A Brief History of Urban Planning • Daily Journal of Commerce

Cities are great, but why is planning them so important? A brief look at history tells us why.

Cities (well, villages initially) emerged 7,000 to 10,000 years ago in Mesopotamia and elsewhere from the need to exchange goods and allow people to interact frequently due to the emergence of agriculture (as opposed to hunting and gathering). This same imperative for commerce and communication is why cities have become the engine of most human progress to date; it will continue to drive the evolution of civilization worldwide into the future. It is by creating this ability to interact that will come the innovative solutions to the problems we face today.

But why can’t it happen on its own? Good question; there are clearly many examples of large urban places that have not been ‘planned’. However, even before there was a profession of urban planning, in recent centuries humans have increasingly recognized the difficulty of creating healthy, efficient, prosperous and, yes, beautiful urban places without much foresight. .

Crowded street in Philadelphia in the 1800s. Photo courtesy of the National Archives

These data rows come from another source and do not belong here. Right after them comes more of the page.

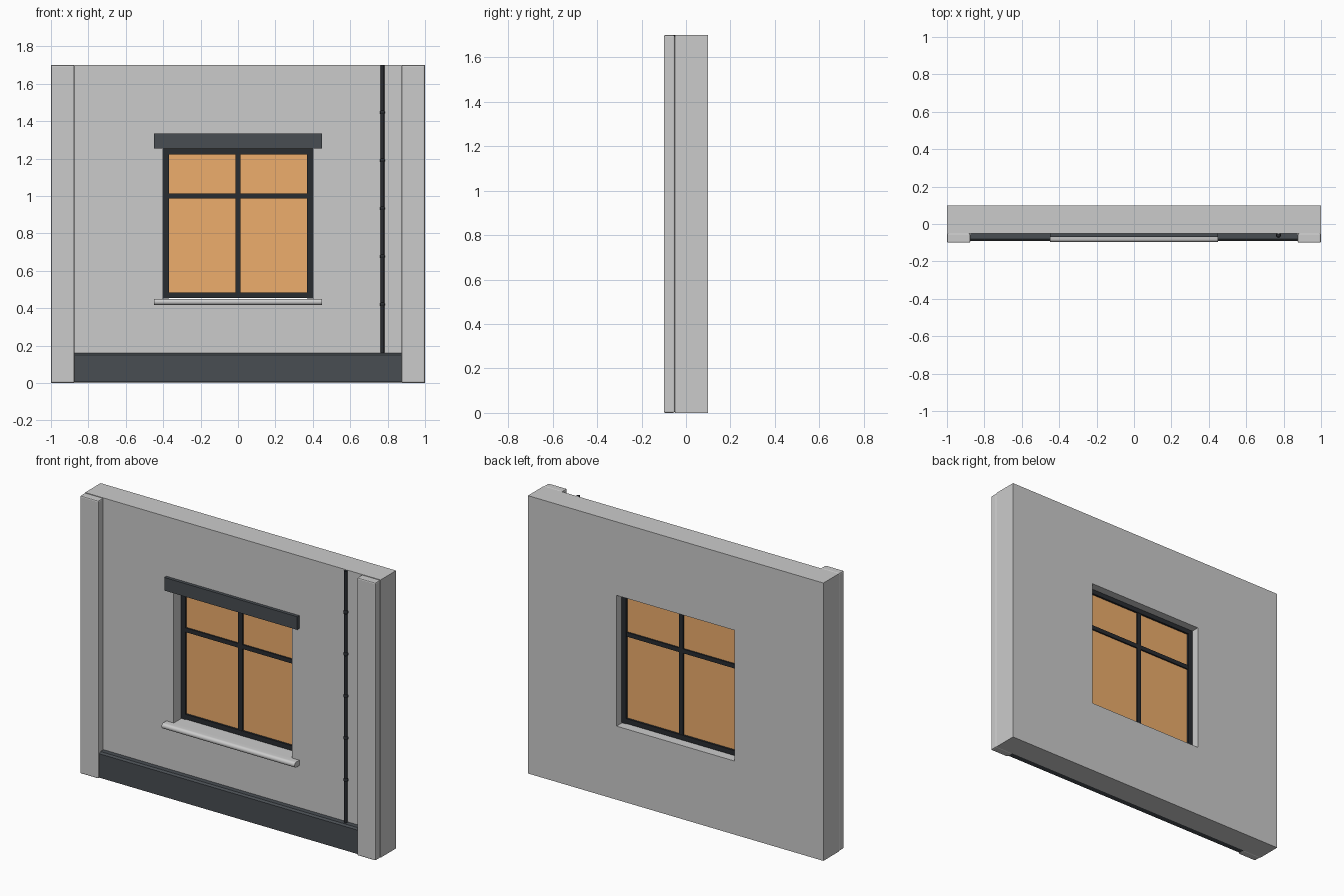
import bpy, bmesh
from math import sin, cos, pi

if "Cube" in bpy.data.objects:
    bpy.data.objects.remove(bpy.data.objects["Cube"])


def mat(name, rgb):
    m = bpy.data.materials.new(name)
    m.diffuse_color = (*rgb, 1)
    m.use_nodes = True
    m.node_tree.nodes["Principled BSDF"].inputs["Base Color"].default_value = m.diffuse_color
    return m


SLATE = mat("slate", (0.065, 0.075, 0.085))
BLACK = mat("dark_metal", (0.022, 0.025, 0.03))
GLOW = mat("lit_glass", (0.85, 0.42, 0.15))


def finish(name, bm, material=None, smooth=False):
    bmesh.ops.recalc_face_normals(bm, faces=bm.faces)
    me = bpy.data.meshes.new(name)
    bm.to_mesh(me)
    bm.free()
    ob = bpy.data.objects.new(name, me)
    bpy.context.collection.objects.link(ob)
    if material:
        me.materials.append(material)
    if smooth:
        bpy.context.view_layer.objects.active = ob
        ob.select_set(True)
        bpy.ops.object.shade_smooth_by_angle(angle=0.6)
        ob.select_set(False)
    return ob


def box(name, x, y, z, material=None, bevel=0):
    bm = bmesh.new()
    bmesh.ops.create_cube(bm, size=1)
    for v in bm.verts:
        v.co = [(a + b) / 2 + c * (b - a) for c, (a, b) in zip(v.co, (x, y, z))]
    if bevel:
        bmesh.ops.bevel(bm, geom=bm.edges[:], offset=bevel, segments=2,
                        profile=0.5, affect='EDGES')
    return finish(name, bm, material)


def extrude_x(name, profile, x0, x1, material=None, smooth=False):
    bm = bmesh.new()
    face = bm.faces.new([bm.verts.new((x0, y, z)) for y, z in profile])
    ext = bmesh.ops.extrude_face_region(bm, geom=[face])
    verts = [g for g in ext["geom"] if isinstance(g, bmesh.types.BMVert)]
    bmesh.ops.translate(bm, verts=verts, vec=(x1 - x0, 0, 0))
    return finish(name, bm, material, smooth)


# Wall slab with window opening
wall = box("wall", (-1, 1), (-0.05, 0.1), (0, 1.7))
cutter = box("opening_cutter", (-0.4, 0.4), (-0.3, 0.3), (0.45, 1.25))
cutter.hide_render = True
cutter.hide_viewport = True
cut = wall.modifiers.new("opening", 'BOOLEAN')
cut.object = cutter
cut.solver = 'EXACT'

# Corner pilasters
for side, x in (("left", (-1, -0.875)), ("right", (0.875, 1))):
    box(side + "_pilaster", x, (-0.1, -0.05), (0, 1.7), None, 0.007)

# Plinth with a chamfered top
extrude_x("plinth", [(-0.05, 0.004), (-0.09, 0.004), (-0.09, 0.15), (-0.08, 0.16),
                     (-0.05, 0.16)], -0.875, 0.875, SLATE)

# Lintel over the window
box("lintel", (-0.45, 0.45), (-0.07, -0.05), (1.255, 1.335), SLATE)

# Window sill with a rounded nose
r, zc = 0.0165, 0.4335
nose = [(-0.08 - r * sin(i * pi / 10), zc + r * cos(i * pi / 10)) for i in range(11)]
extrude_x("sill", [(-0.05, zc + r)] + nose + [(-0.05, zc - r)], -0.45, 0.45, None, True)

# Window frame: stiles, rails and glazing bars
FY = (0.02, 0.05)
for side, s in (("left", -1), ("right", 1)):
    box(side + "_stile", sorted((s * 0.37, s * 0.4)), FY, (0.452, 1.25), BLACK)
for part, z in (("bottom", (0.455, 0.485)), ("top", (1.222, 1.25))):
    box(part + "_rail", (-0.37, 0.37), FY, z, BLACK)
box("vertical_glazing_bar", (-0.014, 0.014), (0.022, 0.048), (0.485, 1.222), BLACK)
box("horizontal_glazing_bar", (-0.37, 0.37), (0.023, 0.047), (0.986, 1.012), BLACK)

# Lit glass pane
box("glass", (-0.37, 0.37), (0.032, 0.038), (0.485, 1.222), GLOW)

# Cable with clips running down the wall
bm = bmesh.new()
bmesh.ops.create_cone(bm, cap_ends=True, segments=12, radius1=0.01, radius2=0.01, depth=1.54)
bmesh.ops.translate(bm, verts=bm.verts, vec=(0.772, -0.06, 0.93))
finish("cable", bm, BLACK, True)
for i in range(5):
    bm = bmesh.new()
    bmesh.ops.create_uvsphere(bm, u_segments=12, v_segments=8, radius=0.014)
    bmesh.ops.translate(bm, verts=bm.verts, vec=(0.772, -0.06, 0.42 + i * 0.2567))
    finish(f"cable_clip_{i + 1}", bm, BLACK, True)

This realization, and the ensuing efforts, have produced many of the large spaces of European cities and others around the world that we admire so much. In this country, the planning profession was essentially born in Chicago within the framework of the Beautiful City Movementmost fully expressed in Chicago World’s Fair of 1893. By the late 1800s, leaders in many growing urban areas realized something had to change. Their cities were places of wealth and energy – but also extremely inefficient and unhealthy places to live and work, not to mention recreation. While the fair gave an interesting glimpse of what a city of the future could become, it only lasted a few months. But it sowed the seed for those who wanted to create a better future for their urban places.

A crowded Chicago street in the 1800s. Photo courtesy of the Chicago Historical Society

1893 Chicago World’s Fair. Photo courtesy of Boston Public Library